Here’s the article on the wall about aunty.
The initial exchange of words was very interesting. They spoke zero English, and we spoke zero Japanese. Their menu was on the wall, in Japanese. Eventually, she showed us the different noodles and I believe we ended up choosing the Okonomiyaki with yakisoba and udon noodles. Lots of nervous laughter and pointing was involved.
Aunty was like an okonomiyaki master. All the while, both of the ladies cheered on their home baseball team, the Hiroshima Carp. They cheered quite enthusiastically, too.
Thin layer of pancake batter:
Lots of cabbage and bean sprouts!
A strip of bacon on top of some other interesting toppings.
Another thin pancake layer on top.
It now looks like a we’re making tacos.
And then here come the noodles.
She puts the noodles on top, adds secret sauce and more toppings, and then slices the okonomiyaki into four pieces. They were huge.

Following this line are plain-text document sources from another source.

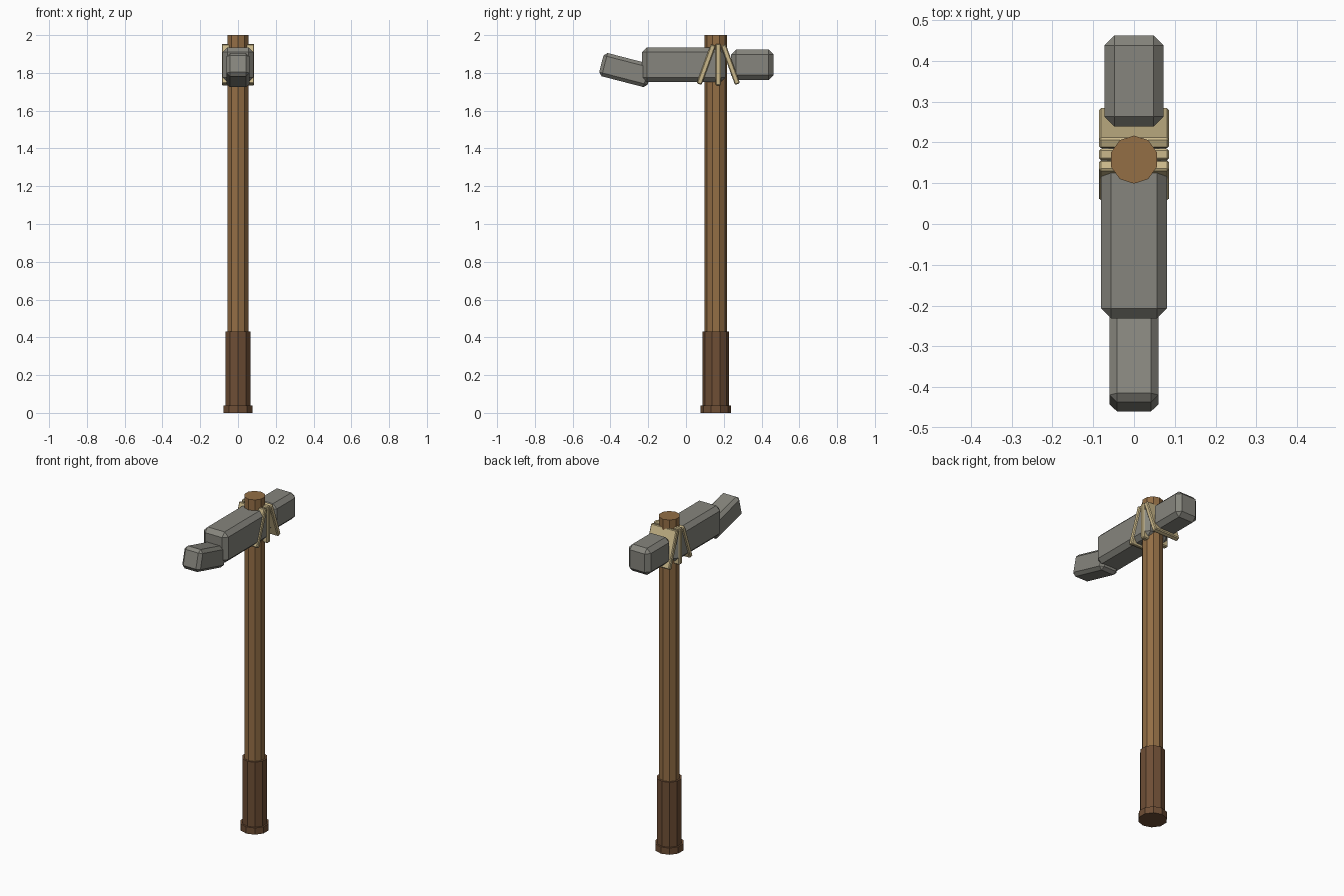
import bpy
from math import radians

cube = bpy.data.objects.get("Cube")
if cube:
    bpy.data.objects.remove(cube, do_unlink=True)


def make_material(name, rgb):
    """Flat material from an sRGB colour given in 0-255."""
    linear = [((c / 255 + 0.055) / 1.055) ** 2.4 for c in rgb] + [1.0]
    mat = bpy.data.materials.new(name)
    mat.use_nodes = True
    mat.diffuse_color = linear
    bsdf = mat.node_tree.nodes["Principled BSDF"]
    bsdf.inputs["Base Color"].default_value = linear
    bsdf.inputs["Roughness"].default_value = 0.9
    return mat


wood = make_material("wood", (147, 110, 69))
grip_wrap = make_material("dark_leather", (110, 78, 53))
stone = make_material("grey_stone", (134, 133, 125))
cord = make_material("tan_cord", (203, 185, 139))

HANDLE_Y = 0.158
STRAP_Y = 0.171
HEAD_Z = 1.843


def post(name, radius, bottom, top, mat):
    """Ten-sided upright cylinder on the handle axis."""
    bpy.ops.mesh.primitive_cylinder_add(
        vertices=10, radius=radius, depth=top - bottom,
        location=(0, HANDLE_Y, (bottom + top) / 2))
    obj = bpy.context.object
    obj.name = name
    obj.data.materials.append(mat)


def block(name, size, location, bevel, mat, tilt=0):
    """Box with chamfered edges, tilted about the x axis."""
    bpy.ops.mesh.primitive_cube_add(size=1, location=location)
    obj = bpy.context.object
    obj.name = name
    obj.scale = size
    bpy.ops.object.transform_apply(location=False, rotation=False, scale=True)
    obj.rotation_euler.x = radians(tilt)
    chamfer = obj.modifiers.new("chamfer", "BEVEL")
    chamfer.width = bevel
    chamfer.segments = 1
    obj.data.materials.append(mat)


# Handle with wrapped grip and pommel
post("handle", 0.059, 0.02, 2.0, wood)
post("grip", 0.070, 0.02, 0.43, grip_wrap)
post("pommel", 0.080, 0.0, 0.04, grip_wrap)

# Stone head: main body, rear hammer block and upturned front beak
block("head_body", (0.162, 0.44, 0.185), (0, -0.012, HEAD_Z), 0.025, stone)
block("hammer_block", (0.146, 0.224, 0.16), (0, 0.351, HEAD_Z), 0.025, stone)
block("beak", (0.12, 0.265, 0.127), (0, -0.32, 1.815), 0.018, stone, -14.5)

# Binding straps fanning out downwards
for name, offset, tilt in (("front", -0.064, -20), ("middle", 0, 0), ("rear", 0.064, 20)):
    block(name + "_strap", (0.172, 0.028, 0.22),
          (0, STRAP_Y + offset, HEAD_Z + 0.001), 0.005, cord, tilt)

At one point, they tried to ask us where we were from. Of course, we had no idea that they were asking us that. So, aunty’s daughter brought over a map. Before I had a chance to point out our location, both Joel and I instinctively yelled…Hawaii! And they both nodded and smiled enthusiastically. As we would later find out, people in Japan get very excited about anything related to Hawaii. It’s true. Of course, we had something to be excited about as well…aunty’s delicious okonomiyaki. Oishi!